waiver, Rule 1.9 would prohibit Schlam Stone from further representing the CWT Defendants in
The issue here is whether the conflict wavier in the Retainer Letter permits Schlam Stone to continue representing the CWT Defendants. The Ridgeline Defendants aver that the sort of confidential information shared with an attorney in a joint representation inherently gives rise to the very unfair advantages that Rule 1.9 seeks to prohibit. This concern, they argue, warrants disqualification. In opposition, the CWT Defendants rightly explain that the Ridgeline Defendants have it backwards for reasons best articulated in Zador:
[W]hen the prior representation involves joint clients, and the subsequent action relates to the same matter, the substantial relationship test adds nothing to disqualification analysis. This is because a substantial relationship between the former representation and the subsequent action is inherent in such situations. In other words, clients A and B are jointly represented by C until C discovers a conflict between the legal position of A and B. Client B retains separate counsel.

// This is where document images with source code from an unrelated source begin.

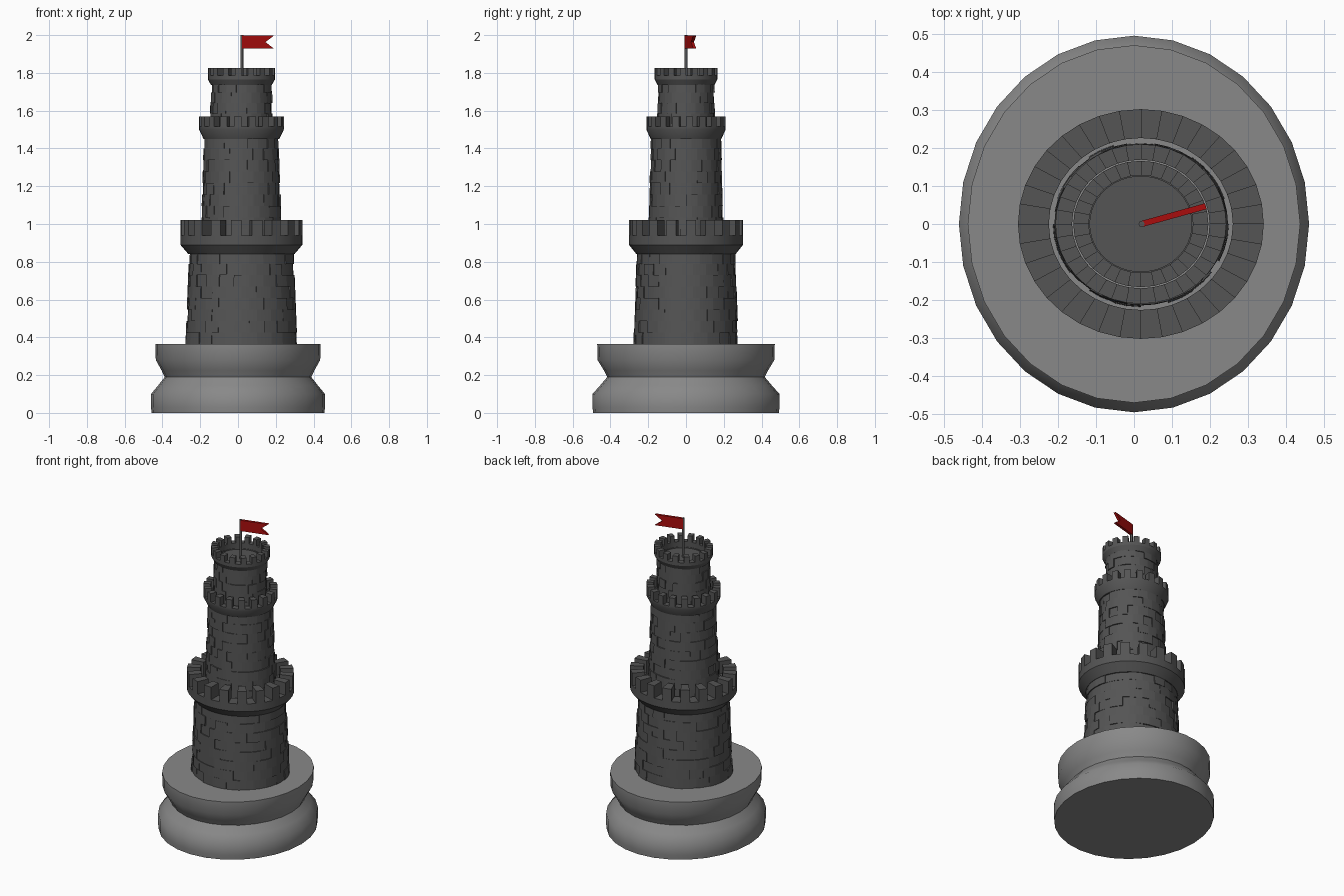
import bpy, bmesh, math, random
from mathutils import Matrix

random.seed(4)
if "Cube" in bpy.data.objects:
    bpy.data.objects.remove(bpy.data.objects["Cube"])

CENTRE = 0.018      # the tower sits slightly off the middle of the plinth
WIDEN = 1.07        # the tower is a little wider than it is deep


def material(name, r, g, b):
    m = bpy.data.materials.new(name)
    m.use_nodes = True
    m.diffuse_color = (r, g, b, 1)
    m.node_tree.nodes["Principled BSDF"].inputs["Base Color"].default_value = (r, g, b, 1)
    return m


plinth_grey = material("plinth grey", 0.25, 0.25, 0.25)
stone = material("dark stone", 0.09, 0.09, 0.09)
red = material("flag red", 0.4, 0.004, 0.004)


def finish(name, bm, mat, smooth=None):
    bmesh.ops.recalc_face_normals(bm, faces=bm.faces)
    me = bpy.data.meshes.new(name)
    bm.to_mesh(me)
    bm.free()
    me.materials.append(mat)
    ob = bpy.data.objects.new(name, me)
    bpy.context.collection.objects.link(ob)
    if smooth:
        bpy.ops.object.select_all(action="DESELECT")
        ob.select_set(True)
        bpy.context.view_layer.objects.active = ob
        bpy.ops.object.shade_smooth_by_angle(angle=math.radians(smooth))
    return ob


def ring(bm, r, z, n):
    return [bm.verts.new((r * math.sin(math.tau * i / n), r * math.cos(math.tau * i / n), z))
            for i in range(n)]


def lathe(profile, n, closed=False, caps=False):
    bm = bmesh.new()
    rings = [ring(bm, r, z, n) for r, z in profile]
    pairs = list(zip(rings, rings[1:])) + ([(rings[-1], rings[0])] if closed else [])
    for a, b in pairs:
        for i in range(n):
            j = (i + 1) % n
            bm.faces.new((a[i], a[j], b[j], b[i]))
    if caps:
        bm.faces.new(rings[0])
        bm.faces.new(rings[-1])
    return bm


def arc_block(bm, a0, a1, z0, z1, inner, outer0, outer1, steps=2):
    """Curved block between two angles, tapering from outer0 to outer1."""
    def column(a):
        s, c = math.sin(a), math.cos(a)
        pts = ((inner, z0), (outer0, z0), (outer1, z1), (inner, z1))
        return [bm.verts.new((r * s, r * c, z)) for r, z in pts]
    cols = [column(a0 + (a1 - a0) * k / steps) for k in range(steps + 1)]
    for p, q in zip(cols, cols[1:]):
        for k in range(4):
            m = (k + 1) % 4
            bm.faces.new((p[k], p[m], q[m], q[k]))
    bm.faces.new(cols[0])
    bm.faces.new(cols[-1])


def place(ob):
    ob.location.x = CENTRE
    ob.scale.x = WIDEN


def tier(name, z0, z1, r0, r1, inner, rows, bricks):
    """Tapered hollow wall with staggered stones standing out at random."""
    wall = lathe([(inner, z0), (r0 - 0.008, z0), (r1 - 0.008, z1), (inner, z1)], 48, closed=True)
    place(finish(name + "_wall", wall, stone, 30))
    bm = bmesh.new()
    step = math.tau / bricks

    def radius(z):
        return r0 + (r1 - r0) * (z - z0) / (z1 - z0)
    for row in range(rows):
        a = z0 + (z1 - z0) * row / rows
        b = z0 + (z1 - z0) * (row + 1) / rows
        shift = step * 0.5 * (row % 2)
        for k in range(bricks):
            out = random.choice((-0.006, -0.004, 0, 0, 0.002))
            start = shift + k * step
            arc_block(bm, start, start + step, a, b, inner + 0.003, radius(a) + out, radius(b) + out)
    place(finish(name + "_stones", bm, stone, 30))


def battlement(name, z_foot, z_band, z_gap, z_top, r_foot, r_out, inner, merlons):
    """Flared corbel and parapet, topped by evenly spaced merlons."""
    profile = [(inner, z_foot), (r_foot, z_foot), (r_out, z_band), (r_out, z_gap), (inner, z_gap)]
    place(finish(name + "_parapet", lathe(profile, merlons * 2, closed=True), stone, 25))
    bm = bmesh.new()
    step = math.tau / merlons
    for k in range(merlons):
        arc_block(bm, k * step, (k + 0.5) * step, z_gap, z_top, inner, r_out, r_out, 1)
    place(finish(name + "_merlons", bm, stone))


# Plinth: waisted drum, wider front to back
plinth = lathe([(0.492, 0), (0.495, 0.03), (0.495, 0.10), (0.455, 0.145), (0.417, 0.19),
                (0.435, 0.225), (0.468, 0.28), (0.47, 0.365)], 28, caps=True)
finish("plinth", plinth, plinth_grey, 50).scale.x = 0.93

# Three stacked tiers, each crowned by a battlement
tier("lower_tier", 0.365, 0.85, 0.277, 0.259, 0.226, 8, 22)
battlement("lower", 0.84, 0.89, 0.94, 1.02, 0.262, 0.302, 0.226, 18)
tier("middle_tier", 0.365, 1.46, 0.216, 0.184, 0.169, 18, 20)
battlement("middle", 1.45, 1.50, 1.515, 1.57, 0.187, 0.21, 0.169, 18)
tier("upper_tier", 1.20, 1.75, 0.163, 0.149, 0.125, 10, 18)
battlement("upper", 1.735, 1.765, 1.785, 1.825, 0.150, 0.166, 0.128, 16)

# Roof floor inside the upper parapet
place(finish("roof_floor", lathe([(0.13, 1.72), (0.13, 1.745)], 32, caps=True), stone))

# Flagpole
pole = finish("flagpole", lathe([(0.008, 1.74), (0.008, 2.0)], 8, caps=True), stone, 50)
pole.location.x = CENTRE + 0.002

# Swallowtail flag, turned slightly toward the back
bm = bmesh.new()
outline = [(0, 1.928), (0.175, 1.928), (0.128, 1.963), (0.175, 1.998), (0, 1.998)]
face = bm.faces.new([bm.verts.new((x, -0.008, z)) for x, z in outline])
push = bmesh.ops.extrude_face_region(bm, geom=[face])
bmesh.ops.translate(bm, vec=(0, 0.016, 0),
                    verts=[g for g in push["geom"] if isinstance(g, bmesh.types.BMVert)])
bmesh.ops.rotate(bm, cent=(0, 0, 0), matrix=Matrix.Rotation(math.radians(15.5), 3, "Z"), verts=bm.verts)
finish("flag", bm, red).location.x = CENTRE + 0.002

Client A then sues Client B. In these circumstances, a substantial relationship will always exist between C’s prior representation of B and the litigation between A and B. In addition, although the substantial relationship test determines whether confidences were likely disclosed, in a joint client situation, confidences are necessarily disclosed. In fact, the joint client relationship is an exception to the attorney-client privilege.
Though the parties dispute whether confidential information was transmitted, this is both unremarkable and irrelevant for the reasons set forth in Zador. If the transmission of confidential information in a joint representation vitiated the validity of conflict waiver, notwithstanding the Retainer Letter’s disclaimers to the contrary, virtually all conflict waivers would be ineffectual.

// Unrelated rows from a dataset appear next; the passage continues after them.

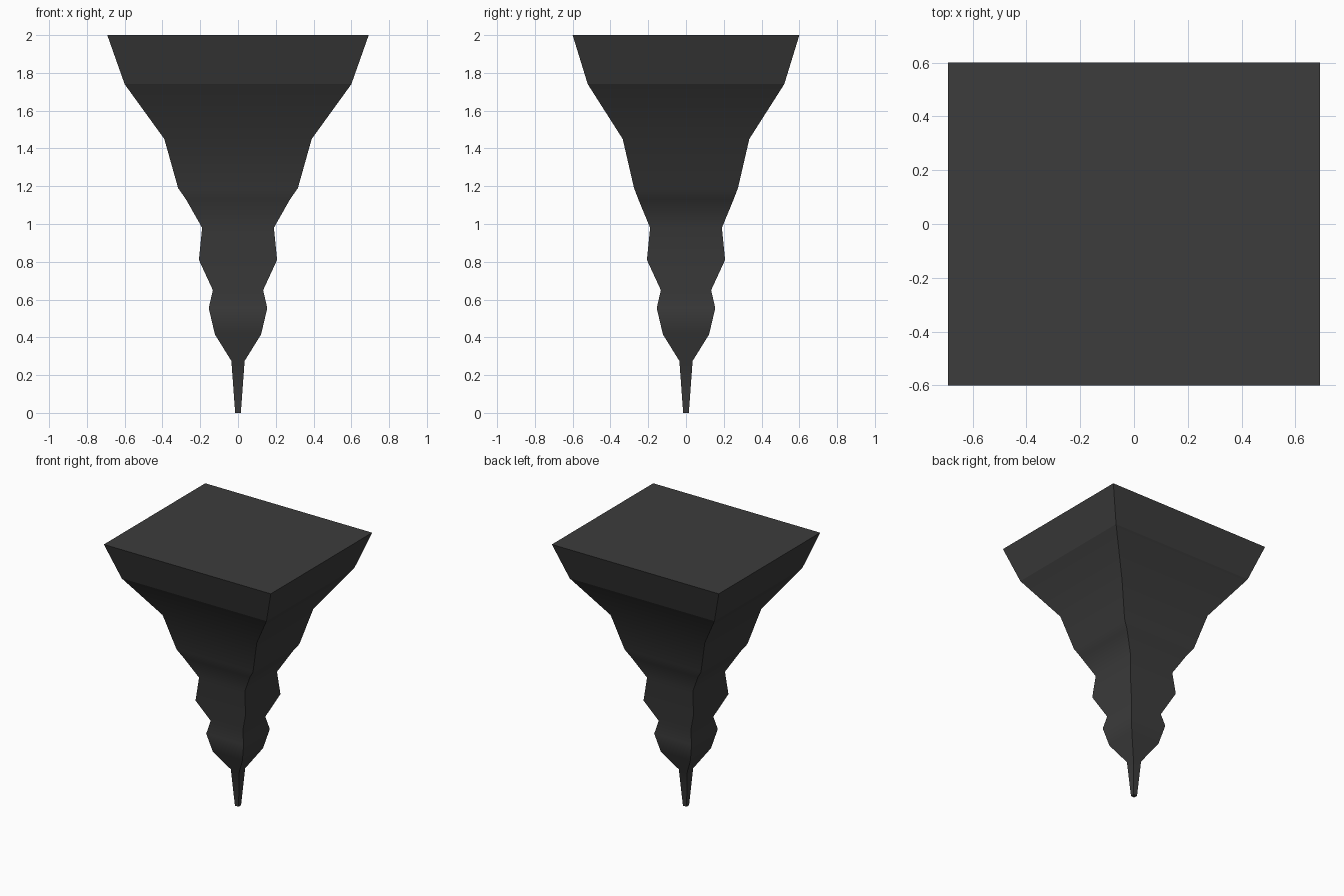
import bpy
import bmesh

cube = bpy.data.objects.get("Cube")
if cube:
    bpy.data.objects.remove(cube, do_unlink=True)

# Dark stone colour
stone = bpy.data.materials.new("dark_grey")
stone.use_nodes = True
colour = (0.045, 0.045, 0.045, 1)
stone.diffuse_color = colour
stone.node_tree.nodes["Principled BSDF"].inputs["Base Color"].default_value = colour

# Rectangular sections from tip to top: height, half width, half depth
SECTIONS = [
    (0, 0.015, 0.015), (0.275, 0.035, 0.035), (0.415, 0.122, 0.122),
    (0.555, 0.155, 0.155), (0.65, 0.133, 0.133), (0.81, 0.207, 0.207),
    (0.98, 0.19, 0.19), (1.13, 0.275, 0.252), (1.19, 0.317, 0.275),
    (1.45, 0.39, 0.335), (1.74, 0.6, 0.52), (2, 0.692, 0.6),
]
CORNERS = [(-1, -1), (1, -1), (1, 1), (-1, 1)]

# Stacked spire body
bm = bmesh.new()
rings = [[bm.verts.new((sx * w, sy * d, z)) for sx, sy in CORNERS]
         for z, w, d in SECTIONS]
for low, high in zip(rings, rings[1:]):
    for i in range(4):
        j = (i + 1) % 4
        bm.faces.new((low[i], low[j], high[j], high[i])).smooth = True

# Flat caps
bm.faces.new(rings[-1])
bm.faces.new(rings[0][::-1])

# Crisp corners, caps and top band; soft transitions elsewhere
crisp_rings = [set(rings[k]) for k in (0, -2, -1)]
for edge in bm.edges:
    a, b = edge.verts
    upright = abs(a.co.z - b.co.z) > 0.01
    edge.smooth = not (upright or any(a in r and b in r for r in crisp_rings))

mesh = bpy.data.meshes.new("hanging_spire")
bm.to_mesh(mesh)
bm.free()
mesh.materials.append(stone)
spire = bpy.data.objects.new("hanging_spire", mesh)
bpy.context.collection.objects.link(spire)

Unsurprisingly, as a result, New York courts have recognized that, where a valid conflict wavier exists, the traditional concerns about confidential information are inapposite. Indeed, the validity of conflict waivers is well established. For a conflict waiver to be valid, the former client must provide informed consent.

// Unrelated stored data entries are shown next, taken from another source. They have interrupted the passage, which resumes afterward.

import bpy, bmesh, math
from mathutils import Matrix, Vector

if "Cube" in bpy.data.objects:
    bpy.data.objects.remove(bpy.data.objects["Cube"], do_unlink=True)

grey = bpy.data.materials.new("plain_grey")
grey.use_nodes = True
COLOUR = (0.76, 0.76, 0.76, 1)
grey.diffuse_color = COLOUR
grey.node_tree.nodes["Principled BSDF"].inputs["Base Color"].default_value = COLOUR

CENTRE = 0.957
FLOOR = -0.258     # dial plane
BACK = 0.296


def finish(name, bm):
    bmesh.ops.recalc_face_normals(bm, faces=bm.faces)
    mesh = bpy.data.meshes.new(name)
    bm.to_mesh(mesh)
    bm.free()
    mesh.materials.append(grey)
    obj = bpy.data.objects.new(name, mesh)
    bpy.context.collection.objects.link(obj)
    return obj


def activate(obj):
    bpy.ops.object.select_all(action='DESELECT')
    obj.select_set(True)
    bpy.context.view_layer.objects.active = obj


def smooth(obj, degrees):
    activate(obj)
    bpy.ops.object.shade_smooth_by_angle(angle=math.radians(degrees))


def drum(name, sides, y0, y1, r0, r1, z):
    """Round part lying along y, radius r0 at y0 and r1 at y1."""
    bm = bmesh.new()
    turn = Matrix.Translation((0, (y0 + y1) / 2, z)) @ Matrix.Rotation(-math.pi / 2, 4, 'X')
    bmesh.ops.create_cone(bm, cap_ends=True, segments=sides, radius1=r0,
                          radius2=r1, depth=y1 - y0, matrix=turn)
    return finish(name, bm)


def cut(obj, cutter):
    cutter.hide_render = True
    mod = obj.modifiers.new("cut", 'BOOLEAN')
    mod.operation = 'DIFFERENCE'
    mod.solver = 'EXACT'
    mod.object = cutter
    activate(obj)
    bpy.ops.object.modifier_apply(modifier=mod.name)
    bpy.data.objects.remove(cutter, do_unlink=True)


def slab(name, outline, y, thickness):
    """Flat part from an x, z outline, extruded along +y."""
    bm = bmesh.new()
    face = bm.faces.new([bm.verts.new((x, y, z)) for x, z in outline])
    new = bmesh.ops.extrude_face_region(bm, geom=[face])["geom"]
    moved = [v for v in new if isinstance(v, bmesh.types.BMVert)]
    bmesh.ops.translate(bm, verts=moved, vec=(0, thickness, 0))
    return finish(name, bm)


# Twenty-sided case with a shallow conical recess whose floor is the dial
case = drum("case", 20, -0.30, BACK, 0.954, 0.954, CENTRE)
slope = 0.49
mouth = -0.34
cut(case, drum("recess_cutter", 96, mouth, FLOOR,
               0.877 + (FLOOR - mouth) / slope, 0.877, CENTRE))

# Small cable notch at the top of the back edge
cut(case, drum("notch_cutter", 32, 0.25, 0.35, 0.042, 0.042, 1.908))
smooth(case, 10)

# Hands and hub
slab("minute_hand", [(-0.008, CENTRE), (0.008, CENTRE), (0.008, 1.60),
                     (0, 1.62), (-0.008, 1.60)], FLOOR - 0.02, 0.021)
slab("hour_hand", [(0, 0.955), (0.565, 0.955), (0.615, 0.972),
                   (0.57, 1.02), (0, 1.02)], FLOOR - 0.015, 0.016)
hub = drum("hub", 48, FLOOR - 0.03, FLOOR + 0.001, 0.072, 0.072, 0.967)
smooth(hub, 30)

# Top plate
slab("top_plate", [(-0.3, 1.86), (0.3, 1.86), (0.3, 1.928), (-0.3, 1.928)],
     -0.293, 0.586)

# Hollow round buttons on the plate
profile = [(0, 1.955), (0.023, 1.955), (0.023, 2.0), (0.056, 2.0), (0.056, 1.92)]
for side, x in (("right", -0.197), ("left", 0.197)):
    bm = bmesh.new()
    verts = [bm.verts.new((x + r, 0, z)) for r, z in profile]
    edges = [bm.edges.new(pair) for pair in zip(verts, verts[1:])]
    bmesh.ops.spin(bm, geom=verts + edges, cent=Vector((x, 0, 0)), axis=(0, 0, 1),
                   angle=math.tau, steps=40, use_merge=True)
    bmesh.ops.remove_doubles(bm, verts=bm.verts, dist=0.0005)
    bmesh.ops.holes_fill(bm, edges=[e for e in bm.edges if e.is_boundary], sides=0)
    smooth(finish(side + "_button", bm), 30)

The Ridgeline Defendants further argue that the alleged fraud at issue in the new Canadian lawsuit merits deeming the conflict waiver unenforceable. the very point of a conflict waiver is that some future, unforeseen conflict may arise, misaligning the incentives underlying the joint defense. That was made clear in the Retainer Letter.
Indeed, if the conflict was expected, it is unlikely a joint defense agreement would have been entered into. It is to no avail to allege that the other defendant secretly knew about a conflict, since if that mere allegation warranted disqualification, disqualification would be a fait accompli. Prior knowledge of the conflict is inherently intertwined with the merits of the claim giving rise to it, making it virtually impossible to adjudicate on a disqualification motion. Since, as here, it is premature to reach the merits on a disqualification motion, there is no way to rebut the alleged conflict. Ergo, if a claim of knowledge of the conflict were enough to warrant disqualification, disqualification would almost always result.
The Ridgeline Defendants, nonetheless, argue this does not matter and that equity militates in favor of disqualification in this case. The court disagrees. As the CWT Defendants persuasively argue, if disqualification were warranted in this case, it would follow that virtually all conflict waivers would be unenforceable, a result which is at odds with this state’s legal policy. Such a result would significantly impair the ability of co-defendants to mount a joint defense, leading to significant litigation inefficiencies and increased legal costs for litigants, who would unnecessarily have to hire
more lawyers to perform duplicative and expensive work.
(Internal quotations and citations omitted). The text of the conflict waiver in the Schlam Stone
engagement letter is repeated in full in the court’s opinion.